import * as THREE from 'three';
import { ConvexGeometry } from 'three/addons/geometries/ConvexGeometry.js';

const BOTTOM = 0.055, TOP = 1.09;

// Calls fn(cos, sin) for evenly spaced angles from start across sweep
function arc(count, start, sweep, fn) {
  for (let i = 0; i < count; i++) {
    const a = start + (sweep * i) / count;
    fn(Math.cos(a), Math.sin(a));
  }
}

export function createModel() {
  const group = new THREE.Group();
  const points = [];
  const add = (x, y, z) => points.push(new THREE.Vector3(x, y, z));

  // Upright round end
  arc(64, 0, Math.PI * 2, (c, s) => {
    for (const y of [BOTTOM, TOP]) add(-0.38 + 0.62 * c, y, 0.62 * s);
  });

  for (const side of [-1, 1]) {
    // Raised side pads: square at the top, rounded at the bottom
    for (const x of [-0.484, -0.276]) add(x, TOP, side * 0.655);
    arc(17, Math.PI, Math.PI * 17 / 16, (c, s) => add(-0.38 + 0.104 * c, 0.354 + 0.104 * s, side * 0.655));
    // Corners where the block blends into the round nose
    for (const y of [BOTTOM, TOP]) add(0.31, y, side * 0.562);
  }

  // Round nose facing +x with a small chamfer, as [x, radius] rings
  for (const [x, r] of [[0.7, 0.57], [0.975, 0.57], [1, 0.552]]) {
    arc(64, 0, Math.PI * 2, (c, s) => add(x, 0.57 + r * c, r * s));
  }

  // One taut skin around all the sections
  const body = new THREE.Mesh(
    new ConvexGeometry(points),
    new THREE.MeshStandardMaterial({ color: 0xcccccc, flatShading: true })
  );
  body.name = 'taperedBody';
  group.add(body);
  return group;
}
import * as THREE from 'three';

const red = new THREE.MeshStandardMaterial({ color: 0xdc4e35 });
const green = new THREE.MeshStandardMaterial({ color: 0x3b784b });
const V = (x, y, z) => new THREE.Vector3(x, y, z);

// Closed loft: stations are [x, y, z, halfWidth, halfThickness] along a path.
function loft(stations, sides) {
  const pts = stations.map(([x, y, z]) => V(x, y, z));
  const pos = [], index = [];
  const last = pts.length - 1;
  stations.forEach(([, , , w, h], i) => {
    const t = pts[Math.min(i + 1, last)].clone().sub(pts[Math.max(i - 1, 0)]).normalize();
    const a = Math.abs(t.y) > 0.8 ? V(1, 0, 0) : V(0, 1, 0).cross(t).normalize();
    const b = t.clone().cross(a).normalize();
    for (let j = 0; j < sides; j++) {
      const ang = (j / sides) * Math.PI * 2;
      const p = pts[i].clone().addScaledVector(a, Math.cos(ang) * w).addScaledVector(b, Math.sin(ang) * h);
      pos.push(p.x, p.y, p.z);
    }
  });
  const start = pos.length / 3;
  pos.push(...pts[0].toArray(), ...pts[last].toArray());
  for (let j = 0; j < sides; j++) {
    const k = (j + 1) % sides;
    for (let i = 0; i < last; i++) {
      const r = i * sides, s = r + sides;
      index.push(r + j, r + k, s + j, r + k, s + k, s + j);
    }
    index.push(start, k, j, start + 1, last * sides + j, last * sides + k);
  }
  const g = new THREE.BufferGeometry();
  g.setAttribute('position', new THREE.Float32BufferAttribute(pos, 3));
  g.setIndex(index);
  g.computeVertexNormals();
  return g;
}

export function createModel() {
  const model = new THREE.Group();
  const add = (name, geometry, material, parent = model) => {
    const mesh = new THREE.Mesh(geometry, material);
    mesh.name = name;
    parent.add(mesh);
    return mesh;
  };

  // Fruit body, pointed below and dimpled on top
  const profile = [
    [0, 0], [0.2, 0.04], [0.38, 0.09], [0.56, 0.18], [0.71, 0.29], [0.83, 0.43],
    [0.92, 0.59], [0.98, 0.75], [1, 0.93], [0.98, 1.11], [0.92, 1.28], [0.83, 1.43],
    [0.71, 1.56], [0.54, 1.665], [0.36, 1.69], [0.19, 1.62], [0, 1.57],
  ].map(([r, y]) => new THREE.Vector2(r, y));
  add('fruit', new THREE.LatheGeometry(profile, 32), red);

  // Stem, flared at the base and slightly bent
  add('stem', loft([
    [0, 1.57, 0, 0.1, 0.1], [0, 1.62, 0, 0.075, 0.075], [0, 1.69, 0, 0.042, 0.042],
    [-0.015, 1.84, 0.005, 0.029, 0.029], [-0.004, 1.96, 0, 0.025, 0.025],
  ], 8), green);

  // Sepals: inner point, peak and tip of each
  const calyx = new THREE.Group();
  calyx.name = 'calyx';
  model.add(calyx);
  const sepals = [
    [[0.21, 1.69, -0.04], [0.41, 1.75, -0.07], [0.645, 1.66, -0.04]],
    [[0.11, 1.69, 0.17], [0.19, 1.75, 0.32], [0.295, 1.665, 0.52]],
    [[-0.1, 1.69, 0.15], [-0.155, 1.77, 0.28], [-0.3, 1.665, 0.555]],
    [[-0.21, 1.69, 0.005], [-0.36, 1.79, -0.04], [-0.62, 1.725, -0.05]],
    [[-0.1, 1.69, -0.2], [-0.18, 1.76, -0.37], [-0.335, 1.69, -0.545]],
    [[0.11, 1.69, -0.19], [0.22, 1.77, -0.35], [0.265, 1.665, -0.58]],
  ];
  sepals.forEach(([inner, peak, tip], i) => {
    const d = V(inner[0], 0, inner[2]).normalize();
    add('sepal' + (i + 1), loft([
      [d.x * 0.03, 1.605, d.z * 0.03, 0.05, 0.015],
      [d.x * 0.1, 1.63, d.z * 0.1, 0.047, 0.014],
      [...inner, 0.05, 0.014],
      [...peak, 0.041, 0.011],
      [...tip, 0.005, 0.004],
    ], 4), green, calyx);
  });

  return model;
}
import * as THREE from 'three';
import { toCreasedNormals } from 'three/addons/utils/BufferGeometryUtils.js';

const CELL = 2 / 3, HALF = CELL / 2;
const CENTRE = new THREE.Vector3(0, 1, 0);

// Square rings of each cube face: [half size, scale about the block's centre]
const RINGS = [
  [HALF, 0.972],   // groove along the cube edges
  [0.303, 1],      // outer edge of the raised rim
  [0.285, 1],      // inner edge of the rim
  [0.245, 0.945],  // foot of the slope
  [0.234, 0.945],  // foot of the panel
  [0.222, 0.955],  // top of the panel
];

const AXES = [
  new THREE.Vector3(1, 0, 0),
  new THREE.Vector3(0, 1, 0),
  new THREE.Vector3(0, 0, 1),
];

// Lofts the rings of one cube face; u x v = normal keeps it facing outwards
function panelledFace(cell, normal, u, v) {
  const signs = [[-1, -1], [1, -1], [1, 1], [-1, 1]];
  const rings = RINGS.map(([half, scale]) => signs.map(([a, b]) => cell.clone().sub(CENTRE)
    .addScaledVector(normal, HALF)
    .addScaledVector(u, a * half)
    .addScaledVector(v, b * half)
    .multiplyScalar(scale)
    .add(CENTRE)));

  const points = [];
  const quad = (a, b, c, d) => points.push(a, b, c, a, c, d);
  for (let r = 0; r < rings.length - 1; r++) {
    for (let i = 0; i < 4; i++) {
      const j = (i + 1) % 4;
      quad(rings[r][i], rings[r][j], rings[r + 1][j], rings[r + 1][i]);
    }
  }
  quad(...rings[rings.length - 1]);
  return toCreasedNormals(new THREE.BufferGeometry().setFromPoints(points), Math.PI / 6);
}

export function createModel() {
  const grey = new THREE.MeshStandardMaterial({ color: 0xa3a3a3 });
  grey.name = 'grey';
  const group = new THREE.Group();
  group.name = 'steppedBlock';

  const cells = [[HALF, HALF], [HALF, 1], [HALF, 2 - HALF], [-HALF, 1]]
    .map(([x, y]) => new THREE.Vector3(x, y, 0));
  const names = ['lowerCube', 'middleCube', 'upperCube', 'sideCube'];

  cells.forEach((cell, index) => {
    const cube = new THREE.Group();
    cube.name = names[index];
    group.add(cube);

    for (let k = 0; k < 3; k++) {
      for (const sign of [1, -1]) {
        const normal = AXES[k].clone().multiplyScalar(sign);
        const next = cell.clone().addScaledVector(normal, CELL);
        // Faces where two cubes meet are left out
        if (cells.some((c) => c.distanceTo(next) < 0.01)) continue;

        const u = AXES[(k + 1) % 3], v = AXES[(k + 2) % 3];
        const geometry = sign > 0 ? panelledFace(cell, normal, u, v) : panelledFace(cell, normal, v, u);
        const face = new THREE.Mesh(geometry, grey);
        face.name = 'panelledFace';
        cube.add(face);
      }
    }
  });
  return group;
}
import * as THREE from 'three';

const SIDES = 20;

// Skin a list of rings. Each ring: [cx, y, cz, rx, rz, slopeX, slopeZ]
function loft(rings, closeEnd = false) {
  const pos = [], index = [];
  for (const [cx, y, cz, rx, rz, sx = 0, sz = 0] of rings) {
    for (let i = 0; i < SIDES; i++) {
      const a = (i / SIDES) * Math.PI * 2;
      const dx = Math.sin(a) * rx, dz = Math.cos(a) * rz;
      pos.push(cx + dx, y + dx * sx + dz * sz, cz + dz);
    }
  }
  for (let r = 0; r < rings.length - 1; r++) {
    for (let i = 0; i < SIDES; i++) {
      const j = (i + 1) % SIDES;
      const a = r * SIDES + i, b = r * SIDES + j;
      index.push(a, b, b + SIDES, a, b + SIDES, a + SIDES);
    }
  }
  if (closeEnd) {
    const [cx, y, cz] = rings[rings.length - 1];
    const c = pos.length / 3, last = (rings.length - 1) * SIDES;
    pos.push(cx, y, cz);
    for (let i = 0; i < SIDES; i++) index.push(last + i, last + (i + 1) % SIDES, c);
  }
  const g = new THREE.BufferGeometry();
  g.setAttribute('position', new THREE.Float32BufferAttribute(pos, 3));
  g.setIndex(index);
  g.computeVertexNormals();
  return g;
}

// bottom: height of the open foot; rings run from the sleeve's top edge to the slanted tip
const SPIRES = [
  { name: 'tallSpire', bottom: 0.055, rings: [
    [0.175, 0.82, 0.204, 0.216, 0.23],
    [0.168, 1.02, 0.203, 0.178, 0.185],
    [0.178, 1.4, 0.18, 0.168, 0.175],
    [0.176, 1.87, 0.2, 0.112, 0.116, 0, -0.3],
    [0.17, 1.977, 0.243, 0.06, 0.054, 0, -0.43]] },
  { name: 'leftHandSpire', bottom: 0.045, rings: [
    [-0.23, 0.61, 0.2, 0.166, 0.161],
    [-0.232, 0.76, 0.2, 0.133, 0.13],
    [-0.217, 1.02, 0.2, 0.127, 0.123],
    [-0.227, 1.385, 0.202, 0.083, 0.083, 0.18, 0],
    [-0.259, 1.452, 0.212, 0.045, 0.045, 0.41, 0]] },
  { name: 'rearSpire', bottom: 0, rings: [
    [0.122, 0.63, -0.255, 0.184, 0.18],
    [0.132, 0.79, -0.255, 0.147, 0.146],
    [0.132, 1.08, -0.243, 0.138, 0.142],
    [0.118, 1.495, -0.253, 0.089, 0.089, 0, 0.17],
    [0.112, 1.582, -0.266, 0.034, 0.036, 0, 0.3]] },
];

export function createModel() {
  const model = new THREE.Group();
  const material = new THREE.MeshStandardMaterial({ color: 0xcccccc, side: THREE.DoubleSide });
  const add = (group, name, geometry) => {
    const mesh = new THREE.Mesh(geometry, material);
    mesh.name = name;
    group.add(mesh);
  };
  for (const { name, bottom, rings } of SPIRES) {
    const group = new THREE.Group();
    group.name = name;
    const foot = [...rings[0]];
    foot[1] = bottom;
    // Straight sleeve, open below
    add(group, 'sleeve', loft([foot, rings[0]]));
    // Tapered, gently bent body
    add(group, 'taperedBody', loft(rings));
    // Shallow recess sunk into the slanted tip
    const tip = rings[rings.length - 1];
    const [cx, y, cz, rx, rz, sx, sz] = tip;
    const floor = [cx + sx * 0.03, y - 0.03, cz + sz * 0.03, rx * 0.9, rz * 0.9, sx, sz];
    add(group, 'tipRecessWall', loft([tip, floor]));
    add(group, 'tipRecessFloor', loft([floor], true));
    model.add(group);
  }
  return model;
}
==================================================
_What to do_.
Take each line above that contains "calyx" and copy it out.

_Task output_.
  const calyx = new THREE.Group();
  calyx.name = 'calyx';
  model.add(calyx);
    ], 4), green, calyx);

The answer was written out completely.